First up: using strawbales as external wall insulation. I'll be posting a blog soon about many of the good reasons to build with strawbale (an unusually fully-referenced blog, as it was written for the MSc course I'm currently on which requires much more rigorous justification of any assertions than has been my practice on this blog!). So for now, in brief: straw is a waste product (much more is produced annually than is needed for animal bedding etc.), it is a good insulator (against noise and heat/cold), is much cheaper than other insulation materials, and it stores lots of carbon dioxide - so as long as your walls don't rot (and if they're well-built, well-detailed, and well-rendered then they won't) you'll be storing lots of carbon that would otherwise be adding to greenhouse effect.
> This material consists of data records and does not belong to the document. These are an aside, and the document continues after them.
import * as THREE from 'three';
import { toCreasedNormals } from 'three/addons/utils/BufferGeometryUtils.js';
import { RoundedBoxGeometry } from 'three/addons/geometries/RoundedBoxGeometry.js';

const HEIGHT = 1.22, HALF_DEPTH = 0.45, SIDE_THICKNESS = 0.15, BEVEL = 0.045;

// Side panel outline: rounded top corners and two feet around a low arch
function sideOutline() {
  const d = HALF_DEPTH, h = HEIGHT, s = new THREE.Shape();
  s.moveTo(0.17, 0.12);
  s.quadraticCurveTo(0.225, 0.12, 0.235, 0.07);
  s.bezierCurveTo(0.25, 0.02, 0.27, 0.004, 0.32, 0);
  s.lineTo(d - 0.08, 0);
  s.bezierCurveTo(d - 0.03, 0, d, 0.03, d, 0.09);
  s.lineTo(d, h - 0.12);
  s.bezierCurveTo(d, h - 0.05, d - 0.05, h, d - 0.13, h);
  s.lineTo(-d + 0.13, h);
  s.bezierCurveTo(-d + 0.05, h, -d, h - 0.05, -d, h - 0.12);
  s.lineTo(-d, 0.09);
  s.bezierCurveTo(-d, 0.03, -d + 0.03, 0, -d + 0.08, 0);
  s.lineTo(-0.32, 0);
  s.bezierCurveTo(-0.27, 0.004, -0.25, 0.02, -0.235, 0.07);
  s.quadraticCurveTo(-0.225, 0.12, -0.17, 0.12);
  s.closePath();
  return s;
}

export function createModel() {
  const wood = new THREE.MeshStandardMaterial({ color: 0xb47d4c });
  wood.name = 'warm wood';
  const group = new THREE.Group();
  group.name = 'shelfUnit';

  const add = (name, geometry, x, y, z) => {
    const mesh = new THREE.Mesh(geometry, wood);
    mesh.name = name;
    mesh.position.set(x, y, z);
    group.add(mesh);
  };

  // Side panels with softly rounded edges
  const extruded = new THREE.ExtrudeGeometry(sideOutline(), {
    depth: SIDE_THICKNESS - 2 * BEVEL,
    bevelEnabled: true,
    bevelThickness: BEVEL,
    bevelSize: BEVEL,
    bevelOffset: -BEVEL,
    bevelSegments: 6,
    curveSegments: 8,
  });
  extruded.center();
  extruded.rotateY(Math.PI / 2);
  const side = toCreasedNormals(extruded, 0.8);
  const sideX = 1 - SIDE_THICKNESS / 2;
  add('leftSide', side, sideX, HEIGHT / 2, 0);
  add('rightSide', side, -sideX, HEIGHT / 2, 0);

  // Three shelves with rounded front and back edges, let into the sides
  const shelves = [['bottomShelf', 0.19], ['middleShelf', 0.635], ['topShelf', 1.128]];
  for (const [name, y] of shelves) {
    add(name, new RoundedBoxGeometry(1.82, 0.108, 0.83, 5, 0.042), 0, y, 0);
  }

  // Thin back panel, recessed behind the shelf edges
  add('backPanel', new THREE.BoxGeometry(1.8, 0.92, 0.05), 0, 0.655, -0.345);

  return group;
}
To reduce carbon emissions and energy use, it is essential to improve the insulation of existing buildings. 60% of household energy use is related to heating* - better insulation = less heating = reduced energy use = reduced carbon emissions.
* UK Department of Energy and Climate Change figures, 2013.
There are probably other ways to do this, but here's how we wrapped our bungalow in strawbales. Huge credit here must go to Jakub Wihan (Kuba) who advised us throughout, drew up the plans and constructions drawings, and came onsite to supervise the main bale work. We would have been utterly lost without him.
Above: The structure of the soffits was reinforced with extra timber 18mm thick OSB (we used SmartPly - it's made with waste wood and forestry trimmings, and is bonded without use of formaldehyde resins - unlike standard OSB). The soffits need to be strengthened to allow use of hydraulic jacks to compress the strawbales (shown later...). The vertical sheet of OSB in the bottom right of the photo is to contain the cellulose fibre insulation that was added later - this flowed over the top of the existing wall to reduce thermal bridging (conduction of heat up the wall and into the loft)
Above: another shot of the reinforced soffits, with new rafter at the far end to extend the roof over the gable, to allow wrapping of the wall there. We were lucky that the bungalow already had large overhangs front and rear - it's good practice to have about a foot of overhang above strawbale walls to prevent rain ingress.
Above and below: The bale walls require their own shallow foundations, to ensure the weight of the bales is supported. We dug as far as the top of the existing foundations and built back up from there.
Above: each pair of hazel poles is joined by a length of Douglas Fir batten, with a V cut into each end to slot around the hazel. The packing strap (previously threaded through the eye-screws in the wall) is passed around the outside of each pole, joined by a buckle on the douglas fir batten, and tensioned with a tensioning tool. This clamps the bales firmly to the existing wall and provides some compression of the straw.
Above: small custom bales are made to fit under the window boxes. Again the course of bales below is compressed to fit these in. This is important as it results in a strawbale wall that is all slightly compressed. Compressed bales are stronger, denser, more stable and provide a much better structure to plaster onto.
Above: the wrap up the gable wall. A strong timber and smartply wall plate provides a firm point to bale up to and to compress the bales down from.